**Data for analysis:**
-*-

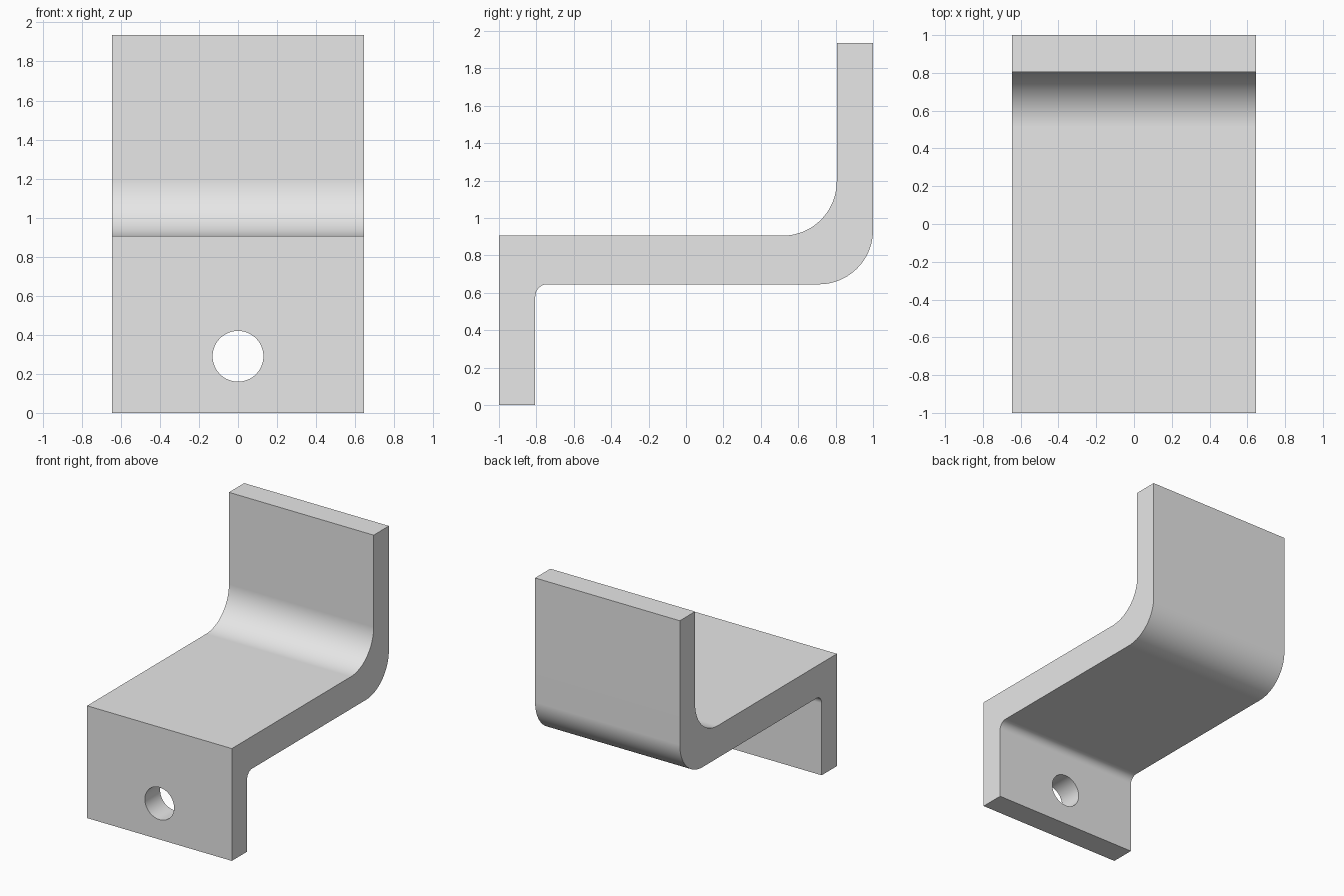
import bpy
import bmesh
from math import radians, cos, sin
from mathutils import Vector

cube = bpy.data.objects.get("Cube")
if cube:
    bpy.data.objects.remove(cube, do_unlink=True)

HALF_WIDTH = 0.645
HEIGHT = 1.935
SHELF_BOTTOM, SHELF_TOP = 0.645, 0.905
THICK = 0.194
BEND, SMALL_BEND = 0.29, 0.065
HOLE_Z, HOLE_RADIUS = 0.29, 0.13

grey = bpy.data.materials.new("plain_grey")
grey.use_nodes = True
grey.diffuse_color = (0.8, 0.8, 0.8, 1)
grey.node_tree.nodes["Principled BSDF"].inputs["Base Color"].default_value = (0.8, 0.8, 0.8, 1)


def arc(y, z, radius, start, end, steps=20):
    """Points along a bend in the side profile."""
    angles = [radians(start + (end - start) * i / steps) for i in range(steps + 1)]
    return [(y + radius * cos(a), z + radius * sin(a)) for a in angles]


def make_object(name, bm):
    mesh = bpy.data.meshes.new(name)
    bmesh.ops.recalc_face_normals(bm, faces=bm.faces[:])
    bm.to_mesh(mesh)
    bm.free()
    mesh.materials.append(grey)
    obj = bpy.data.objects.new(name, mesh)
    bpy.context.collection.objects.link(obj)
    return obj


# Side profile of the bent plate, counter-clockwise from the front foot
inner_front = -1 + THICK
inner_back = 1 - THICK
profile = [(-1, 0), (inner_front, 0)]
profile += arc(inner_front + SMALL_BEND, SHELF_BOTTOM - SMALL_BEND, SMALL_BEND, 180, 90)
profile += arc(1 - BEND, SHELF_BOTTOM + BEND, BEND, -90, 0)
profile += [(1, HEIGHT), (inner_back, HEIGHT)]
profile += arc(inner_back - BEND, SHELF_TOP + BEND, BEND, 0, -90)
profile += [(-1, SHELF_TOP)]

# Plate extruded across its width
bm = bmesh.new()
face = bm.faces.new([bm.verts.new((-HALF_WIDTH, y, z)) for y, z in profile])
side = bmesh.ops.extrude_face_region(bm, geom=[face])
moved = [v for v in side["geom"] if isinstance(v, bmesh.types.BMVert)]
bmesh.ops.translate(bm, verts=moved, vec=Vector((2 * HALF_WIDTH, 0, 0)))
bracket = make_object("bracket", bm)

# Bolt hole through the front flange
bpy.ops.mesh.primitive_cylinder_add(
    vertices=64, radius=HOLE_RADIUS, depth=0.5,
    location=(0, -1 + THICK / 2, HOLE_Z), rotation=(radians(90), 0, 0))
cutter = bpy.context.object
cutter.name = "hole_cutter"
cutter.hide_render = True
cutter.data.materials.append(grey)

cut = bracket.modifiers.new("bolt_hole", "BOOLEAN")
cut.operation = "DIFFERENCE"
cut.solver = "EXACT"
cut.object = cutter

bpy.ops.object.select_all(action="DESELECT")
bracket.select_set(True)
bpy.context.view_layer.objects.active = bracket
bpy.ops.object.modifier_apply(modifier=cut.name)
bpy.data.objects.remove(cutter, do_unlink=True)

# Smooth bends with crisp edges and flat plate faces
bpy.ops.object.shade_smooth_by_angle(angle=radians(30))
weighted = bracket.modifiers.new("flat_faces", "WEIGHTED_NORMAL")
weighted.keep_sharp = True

-*-

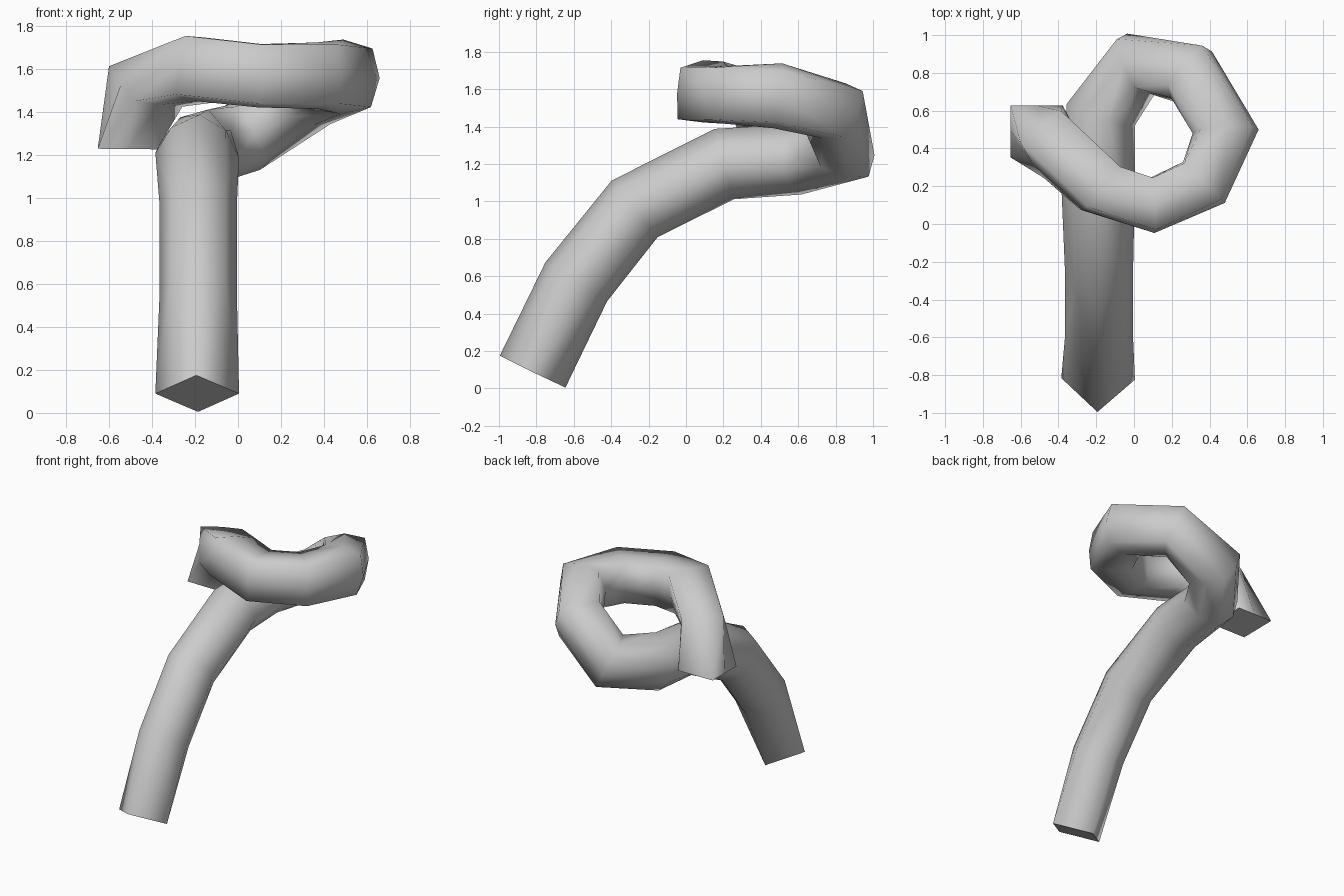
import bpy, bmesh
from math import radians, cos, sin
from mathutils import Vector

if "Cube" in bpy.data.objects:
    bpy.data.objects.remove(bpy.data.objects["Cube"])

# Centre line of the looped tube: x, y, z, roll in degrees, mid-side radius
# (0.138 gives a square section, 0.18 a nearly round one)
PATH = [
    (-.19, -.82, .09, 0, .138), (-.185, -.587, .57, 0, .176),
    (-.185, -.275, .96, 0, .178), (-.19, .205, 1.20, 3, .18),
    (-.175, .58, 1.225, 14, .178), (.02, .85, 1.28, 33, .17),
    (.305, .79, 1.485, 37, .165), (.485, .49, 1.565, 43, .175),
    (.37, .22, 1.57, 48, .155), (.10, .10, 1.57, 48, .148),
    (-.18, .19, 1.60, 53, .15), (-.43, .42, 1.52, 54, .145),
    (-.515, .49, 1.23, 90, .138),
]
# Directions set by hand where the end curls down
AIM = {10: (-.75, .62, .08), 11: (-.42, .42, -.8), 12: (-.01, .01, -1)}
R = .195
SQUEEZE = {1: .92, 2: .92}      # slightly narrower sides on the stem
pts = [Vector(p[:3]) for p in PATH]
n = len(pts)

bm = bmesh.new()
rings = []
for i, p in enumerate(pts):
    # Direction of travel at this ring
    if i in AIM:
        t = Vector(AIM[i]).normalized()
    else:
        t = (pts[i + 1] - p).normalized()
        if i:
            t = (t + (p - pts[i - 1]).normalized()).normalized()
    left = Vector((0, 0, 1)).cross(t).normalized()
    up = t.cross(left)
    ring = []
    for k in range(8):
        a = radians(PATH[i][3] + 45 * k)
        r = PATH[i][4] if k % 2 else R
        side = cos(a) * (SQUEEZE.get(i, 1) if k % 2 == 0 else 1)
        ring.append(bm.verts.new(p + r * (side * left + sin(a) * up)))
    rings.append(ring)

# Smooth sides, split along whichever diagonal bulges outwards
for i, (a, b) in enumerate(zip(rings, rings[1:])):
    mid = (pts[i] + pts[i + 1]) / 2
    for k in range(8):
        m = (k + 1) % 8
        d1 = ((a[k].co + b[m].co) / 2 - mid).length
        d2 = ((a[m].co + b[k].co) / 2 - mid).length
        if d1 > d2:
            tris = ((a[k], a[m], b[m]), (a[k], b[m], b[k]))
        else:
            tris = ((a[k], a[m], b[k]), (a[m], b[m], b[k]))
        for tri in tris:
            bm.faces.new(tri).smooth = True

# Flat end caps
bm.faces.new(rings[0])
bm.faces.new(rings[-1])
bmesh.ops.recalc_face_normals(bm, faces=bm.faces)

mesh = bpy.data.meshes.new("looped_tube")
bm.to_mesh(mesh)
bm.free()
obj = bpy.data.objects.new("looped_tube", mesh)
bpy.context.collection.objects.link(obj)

-*-

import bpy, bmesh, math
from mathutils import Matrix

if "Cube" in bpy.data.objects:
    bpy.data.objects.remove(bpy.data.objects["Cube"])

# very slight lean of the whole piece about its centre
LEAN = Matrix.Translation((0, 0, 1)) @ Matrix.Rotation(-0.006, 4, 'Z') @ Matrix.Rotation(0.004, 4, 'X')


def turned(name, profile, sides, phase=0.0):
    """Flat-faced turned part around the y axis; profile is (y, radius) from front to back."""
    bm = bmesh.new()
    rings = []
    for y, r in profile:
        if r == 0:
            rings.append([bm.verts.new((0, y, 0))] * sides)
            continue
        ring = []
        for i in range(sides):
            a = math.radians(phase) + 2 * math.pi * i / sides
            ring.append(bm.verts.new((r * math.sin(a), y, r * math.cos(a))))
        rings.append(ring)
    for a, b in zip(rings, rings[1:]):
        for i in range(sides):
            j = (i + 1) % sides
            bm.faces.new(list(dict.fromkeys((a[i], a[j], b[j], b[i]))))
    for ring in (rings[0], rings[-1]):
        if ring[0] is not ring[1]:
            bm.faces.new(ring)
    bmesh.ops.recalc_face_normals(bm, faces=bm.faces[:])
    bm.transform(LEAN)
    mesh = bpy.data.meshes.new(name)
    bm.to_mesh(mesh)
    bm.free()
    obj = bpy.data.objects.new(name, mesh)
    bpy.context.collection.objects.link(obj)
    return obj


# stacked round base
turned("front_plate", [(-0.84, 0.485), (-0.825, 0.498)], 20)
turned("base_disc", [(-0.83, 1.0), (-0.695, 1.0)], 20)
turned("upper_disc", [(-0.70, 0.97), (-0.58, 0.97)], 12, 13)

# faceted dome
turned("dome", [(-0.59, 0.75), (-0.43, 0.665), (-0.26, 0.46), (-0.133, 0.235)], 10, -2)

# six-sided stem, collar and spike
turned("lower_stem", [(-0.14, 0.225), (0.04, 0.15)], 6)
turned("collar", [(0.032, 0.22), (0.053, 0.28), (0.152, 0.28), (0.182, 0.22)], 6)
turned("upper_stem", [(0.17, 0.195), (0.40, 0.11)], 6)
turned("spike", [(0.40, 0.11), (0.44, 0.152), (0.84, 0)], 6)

-*-

**Work task:**
Output the lines above exactly, but only those between the line holding "0.235)], 10, -2)" and the line holding "(0.84, 0)], 6)", inclusive.

**Response area:**
turned("dome", [(-0.59, 0.75), (-0.43, 0.665), (-0.26, 0.46), (-0.133, 0.235)], 10, -2)

# six-sided stem, collar and spike
turned("lower_stem", [(-0.14, 0.225), (0.04, 0.15)], 6)
turned("collar", [(0.032, 0.22), (0.053, 0.28), (0.152, 0.28), (0.182, 0.22)], 6)
turned("upper_stem", [(0.17, 0.195), (0.40, 0.11)], 6)
turned("spike", [(0.40, 0.11), (0.44, 0.152), (0.84, 0)], 6)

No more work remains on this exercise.